— What to work on —
Among the entries that follow, find every line with the word "inputs" and copy it.

— Input data —
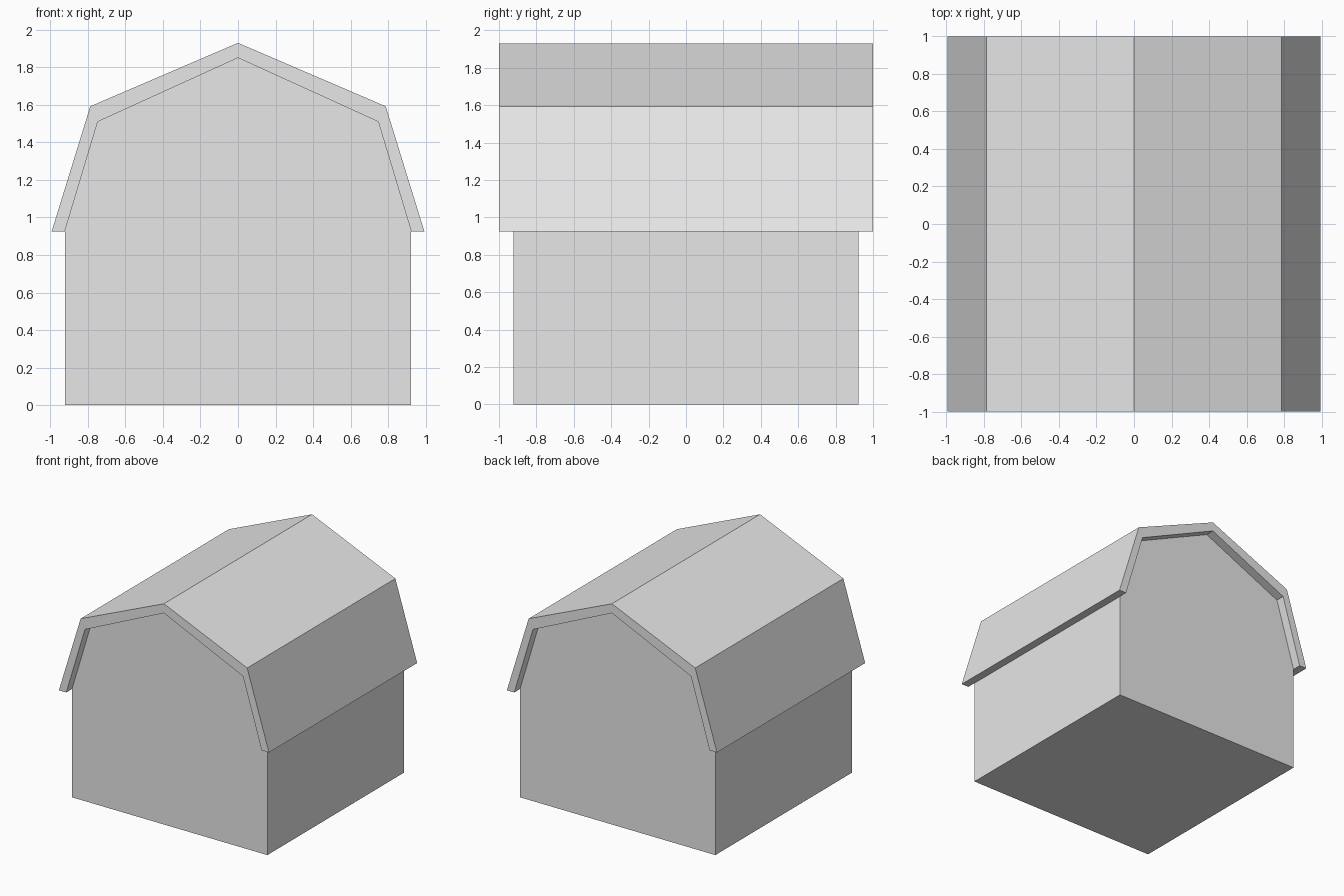
import bpy
import bmesh

old = bpy.data.objects.get("Cube")
if old:
    bpy.data.objects.remove(old, do_unlink=True)

# Plain grey for the whole building
grey = bpy.data.materials.new("plain_grey")
grey.use_nodes = True
colour = (0.8, 0.8, 0.8, 1)
grey.diffuse_color = colour
grey.node_tree.nodes["Principled BSDF"].inputs["Base Color"].default_value = colour


def mirrored(right_half):
    """Complete an eave-to-ridge outline whose last point is on the centre line."""
    return right_half + [(-x, z) for x, z in reversed(right_half[:-1])]


def extrude_profile(name, outline, half_depth):
    """Extrude an x-z outline along y, centred on the origin."""
    bm = bmesh.new()
    face = bm.faces.new([bm.verts.new((x, -half_depth, z)) for x, z in outline])
    result = bmesh.ops.extrude_face_region(bm, geom=[face])
    moved = [v for v in result["geom"] if isinstance(v, bmesh.types.BMVert)]
    bmesh.ops.translate(bm, verts=moved, vec=(0, 2 * half_depth, 0))
    bmesh.ops.recalc_face_normals(bm, faces=bm.faces)
    mesh = bpy.data.meshes.new(name)
    bm.to_mesh(mesh)
    bm.free()
    mesh.materials.append(grey)
    obj = bpy.data.objects.new(name, mesh)
    bpy.context.collection.objects.link(obj)
    return obj


# Gambrel outlines, from eave to ridge
inner = [(0.923, 0.925), (0.747, 1.51), (0, 1.85)]
outer = [(0.993, 0.925), (0.787, 1.592), (0, 1.93)]

# Walls with gable ends, filled up to the underside of the roof
extrude_profile("barn_walls", mirrored([(0.923, 0)] + inner), 0.922)

# Roof shell overhanging both gables
extrude_profile("gambrel_roof", mirrored(outer) + mirrored(inner)[::-1], 1.0)
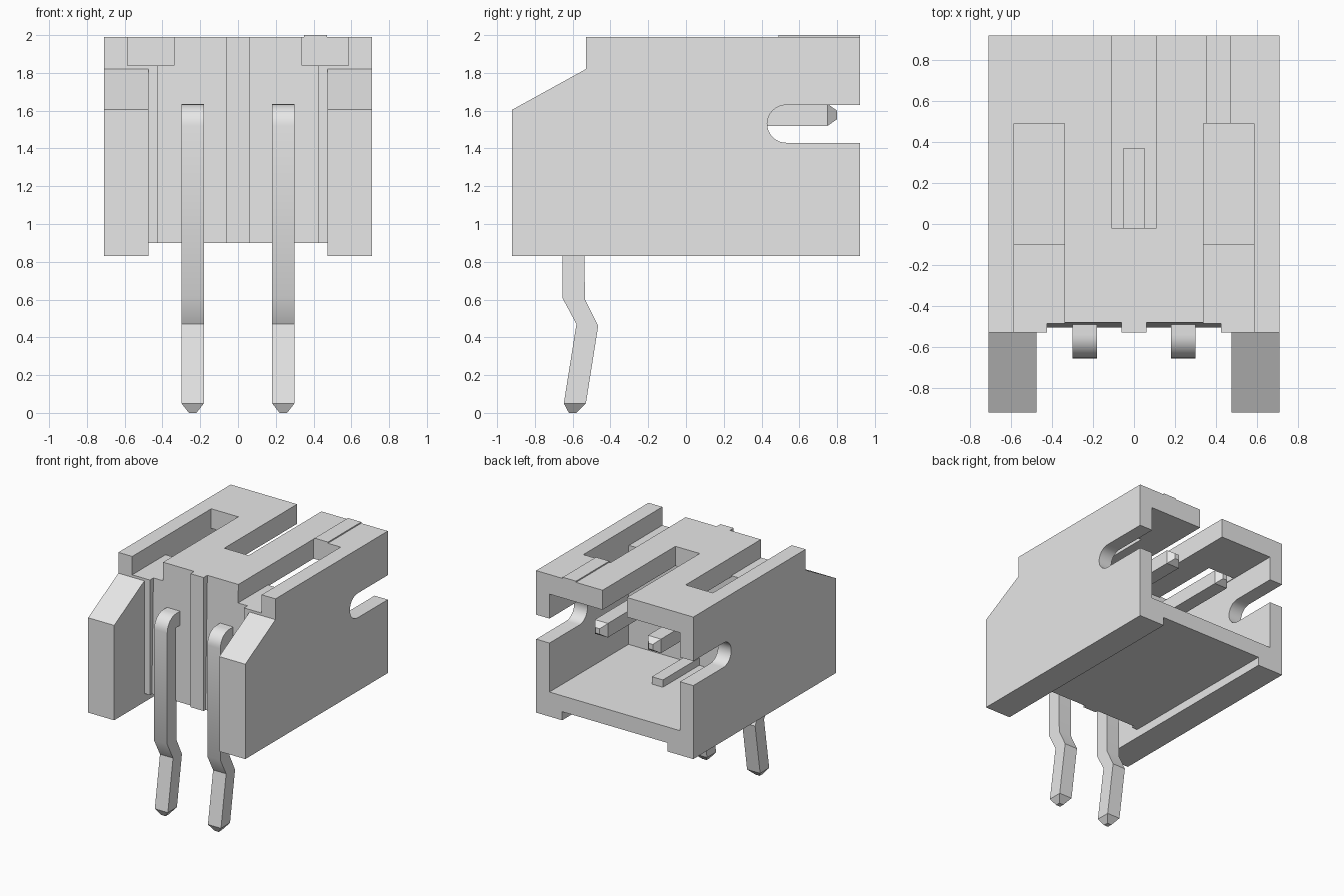
import bpy, bmesh, math

cube = bpy.data.objects.get("Cube")
if cube:
    bpy.data.objects.remove(cube, do_unlink=True)

# One plain grey for the whole part
grey = bpy.data.materials.new("light_grey")
grey.use_nodes = True
grey.diffuse_color = (0.8, 0.8, 0.8, 1)
grey.node_tree.nodes["Principled BSDF"].inputs["Base Color"].default_value = (0.8, 0.8, 0.8, 1)


def loft(name, rings):
    """Skin equal-sized rings of points and cap both ends."""
    bm = bmesh.new()
    loops = [[bm.verts.new(p) for p in ring] for ring in rings]
    n = len(loops[0])
    for a, b in zip(loops, loops[1:]):
        for i in range(n):
            j = (i + 1) % n
            bm.faces.new((a[i], a[j], b[j], b[i]))
    bm.faces.new(loops[0])
    bm.faces.new(loops[-1])
    bmesh.ops.recalc_face_normals(bm, faces=bm.faces)
    mesh = bpy.data.meshes.new(name)
    bm.to_mesh(mesh)
    bm.free()
    mesh.materials.append(grey)
    obj = bpy.data.objects.new(name, mesh)
    bpy.context.collection.objects.link(obj)
    return obj


def extrude_x(name, profile, x0, x1):
    return loft(name, [[(x, y, z) for y, z in profile] for x in (x0, x1)])


def box(name, x0, x1, y0, y1, z0, z1):
    return extrude_x(name, [(y0, z0), (y1, z0), (y1, z1), (y0, z1)], x0, x1)


def activate(obj):
    bpy.ops.object.select_all(action='DESELECT')
    obj.select_set(True)
    bpy.context.view_layer.objects.active = obj


def smooth(obj):
    activate(obj)
    bpy.ops.object.shade_smooth_by_angle(angle=math.radians(30))


def cut(obj, cutter):
    cutter.hide_render = True
    mod = obj.modifiers.new("cut", 'BOOLEAN')
    mod.operation = 'DIFFERENCE'
    mod.solver = 'EXACT'
    mod.object = cutter
    activate(obj)
    bpy.ops.object.modifier_apply(modifier=mod.name)
    bpy.data.objects.remove(cutter, do_unlink=True)


# Housing with sloped front wings
housing = extrude_x("housing", [(-0.92, 0.83), (0.92, 0.83), (0.92, 1.99),
                                (-0.53, 1.99), (-0.53, 1.82), (-0.92, 1.605)], -0.71, 0.71)

# Gap between wings, channel underneath, mating cavity, centre key slot
cut(housing, box("wing_gap", -0.475, 0.475, -1.1, -0.53, 0.7, 2.1))
cut(housing, box("bottom_channel", -0.475, 0.475, -1.1, 1.1, 0.7, 0.9))
cut(housing, box("cavity", -0.59, 0.59, -0.1, 1.1, 1.03, 1.83))
cut(housing, box("key_slot", -0.11, 0.11, -0.02, 1.1, 1.7, 2.1))

# Rounded slot through both side walls
arc = [math.radians(90 + 180 * i / 16) for i in range(17)]
slot = [(0.53 + 0.1 * math.cos(a), 1.53 + 0.1 * math.sin(a)) for a in arc]
cut(housing, extrude_x("side_slot", slot + [(1.1, 1.43), (1.1, 1.63)], -0.9, 0.9))

for s in (-1, 1):
    # Top groove, its window into the cavity, and the tapered front recess
    cut(housing, box("top_groove", s * 0.34, s * 0.585, -0.7, 0.49, 1.84, 2.1))
    cut(housing, box("top_window", s * 0.34, s * 0.585, -0.1, 0.49, 1.7, 2.1))
    cut(housing, extrude_x("front_recess", [(-0.7, 0.8), (-0.507, 0.8), (-0.48, 2.05), (-0.7, 2.05)],
                           s * 0.06, s * 0.425))
smooth(housing)

# Rib on the cavity floor and thin raised mark on top
box("floor_rib", -0.05, 0.05, -0.12, 0.37, 1.0, 1.09)
box("raised_mark", 0.35, 0.47, 0.49, 0.92, 1.98, 2.0)

# Bent pins: each station is outer point, inner point, half width
bend = [math.radians(180 - 90 * i / 8) for i in range(9)]
stations = [((-0.62, 0), (-0.58, 0), 0.02),
            ((-0.647, 0.05), (-0.53, 0.05), 0.059),
            ((-0.58, 0.47), (-0.465, 0.46), 0.059),
            ((-0.655, 0.61), (-0.535, 0.6), 0.059)]
stations += [((-0.54 + 0.115 * math.cos(a), 1.52 + 0.115 * math.sin(a)),
              (-0.54 + 0.005 * math.cos(a), 1.515 + 0.005 * math.sin(a)), 0.059) for a in bend]
stations += [((0.75, 1.635), (0.75, 1.52), 0.059),
             ((0.8, 1.6), (0.8, 1.555), 0.02)]

for label, cx in (("right", -0.24), ("left", 0.24)):
    rings = [[(cx - w, *o), (cx + w, *o), (cx + w, *i), (cx - w, *i)] for o, i, w in stations]
    smooth(loft(label + "_pin", rings))
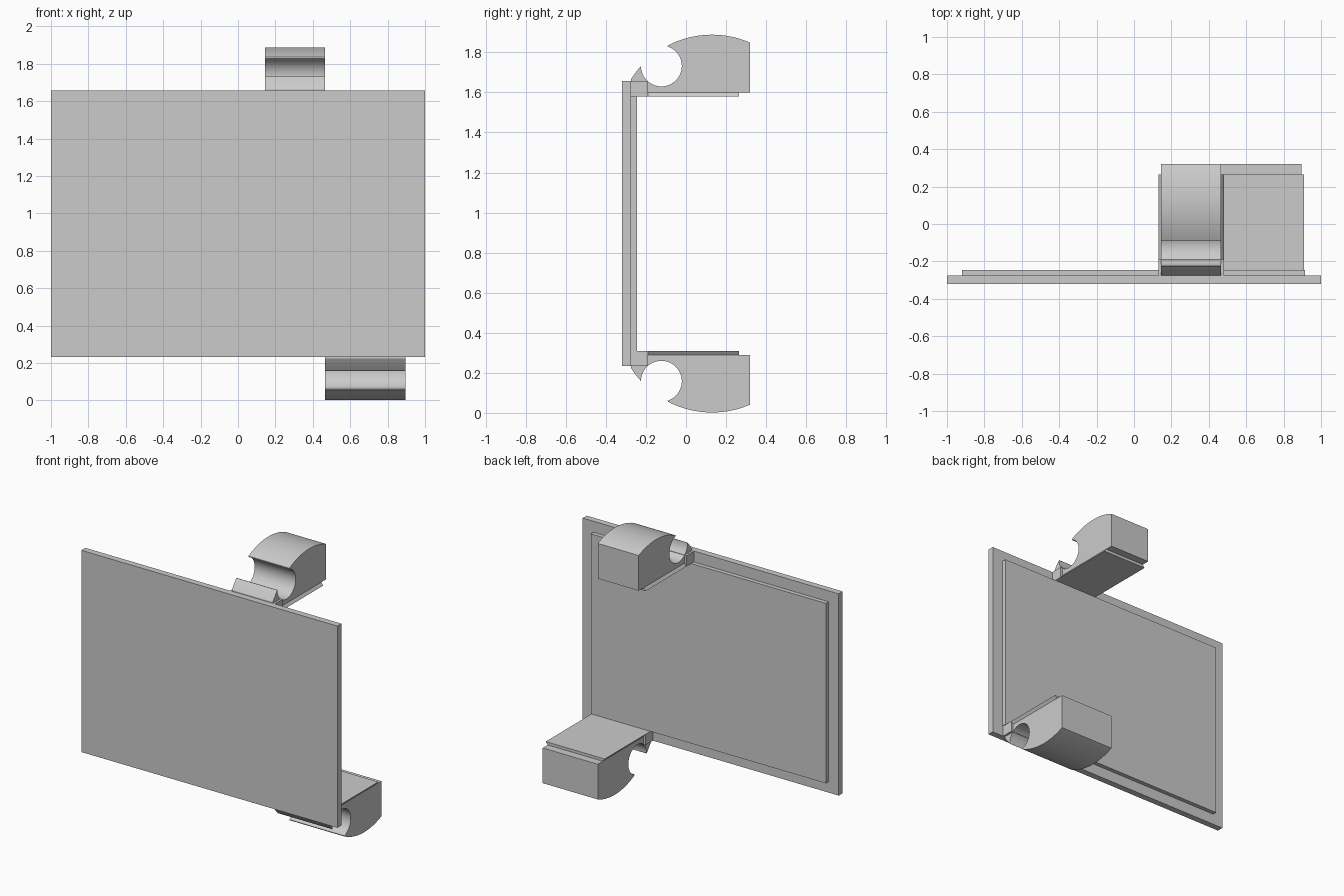
import bpy, bmesh
from math import sin, cos, atan2, sqrt, radians

cube = bpy.data.objects.get("Cube")
if cube:
    bpy.data.objects.remove(cube)

grey = bpy.data.materials.new("plain_grey")
grey.use_nodes = True
COLOUR = (0.6, 0.6, 0.6, 1)
grey.diffuse_color = COLOUR
grey.node_tree.nodes["Principled BSDF"].inputs["Base Color"].default_value = COLOUR

HEIGHT = 1.89


def loft(name, start, end, smooth=False):
    """Solid between two matching outlines of 3D points."""
    bm = bmesh.new()
    a = [bm.verts.new(p) for p in start]
    b = [bm.verts.new(p) for p in end]
    bm.faces.new(a)
    bm.faces.new(b[::-1])
    n = len(a)
    for i in range(n):
        j = (i + 1) % n
        bm.faces.new((a[j], a[i], b[i], b[j]))
    bmesh.ops.recalc_face_normals(bm, faces=bm.faces)
    mesh = bpy.data.meshes.new(name)
    bm.to_mesh(mesh)
    bm.free()
    mesh.materials.append(grey)
    ob = bpy.data.objects.new(name, mesh)
    bpy.context.collection.objects.link(ob)
    if smooth:
        bpy.ops.object.select_all(action='DESELECT')
        ob.select_set(True)
        bpy.context.view_layer.objects.active = ob
        bpy.ops.object.shade_smooth_by_angle(angle=radians(25))
    return ob


def rect(x0, x1, y0, y1, z):
    return [(x0, y0, z), (x1, y0, z), (x1, y1, z), (x0, y1, z)]


def box(name, x0, x1, y0, y1, z0, z1):
    return loft(name, rect(x0, x1, y0, y1, z0), rect(x0, x1, y0, y1, z1))


def arc(centre, r, a0, a1, steps):
    return [(centre[0] + r * cos(a0 + (a1 - a0) * i / steps),
             centre[1] + r * sin(a0 + (a1 - a0) * i / steps)) for i in range(steps + 1)]


def clip_profile():
    """Domed block with a round socket cut through its front, as (y, z)."""
    dome, big = (0.13, 1.408), 0.48
    hole, small = (-0.123, 1.732), 0.102

    def on_dome(y):
        return y, dome[1] + sqrt(big ** 2 - (y - dome[0]) ** 2)

    def angle(p, c):
        return atan2(p[1] - c[1], p[0] - c[0])

    lip, tip, brow, back = (on_dome(y) for y in (-0.275, -0.224, -0.09, 0.32))
    pts = [(-0.275, 1.60)]
    pts += arc(dome, big, angle(lip, dome), angle(tip, dome), 4)
    pts += arc(hole, small, radians(-180), angle(brow, hole), 40)
    pts += arc(dome, big, angle(brow, dome), angle(back, dome), 24)
    return pts + [(0.32, 1.60)]


def clip(side, x0, x1, flip):
    def z(v):
        return HEIGHT - v if flip else v
    outline = clip_profile()
    loft(side + "_clip", [(x0, y, z(h)) for y, h in outline],
         [(x1, y, z(h)) for y, h in outline], True)
    w0, w1 = x0 - 0.015, x1 + 0.015
    # tapered flange between the clip and the inner opening
    loft(side + "_flange", rect(w0, w1, -0.19, 0.265, z(1.58)),
         rect(x0, x1, -0.19, 0.265, z(1.60)))
    box(side + "_clip_root", w0, w1, -0.275, -0.19, *sorted((z(1.58), z(1.657))))


# Flat panel with a raised step on its back
box("front_panel", -1, 1, -0.32, -0.275, 0.233, 1.657)
box("back_step", -0.92, 0.915, -0.275, -0.245, 0.31, 1.58)

# Upper and lower clips
clip("upper", 0.145, 0.465, False)
clip("lower", 0.465, 0.895, True)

— Solution —
grey.node_tree.nodes["Principled BSDF"].inputs["Base Color"].default_value = colour
grey.node_tree.nodes["Principled BSDF"].inputs["Base Color"].default_value = (0.8, 0.8, 0.8, 1)
grey.node_tree.nodes["Principled BSDF"].inputs["Base Color"].default_value = COLOUR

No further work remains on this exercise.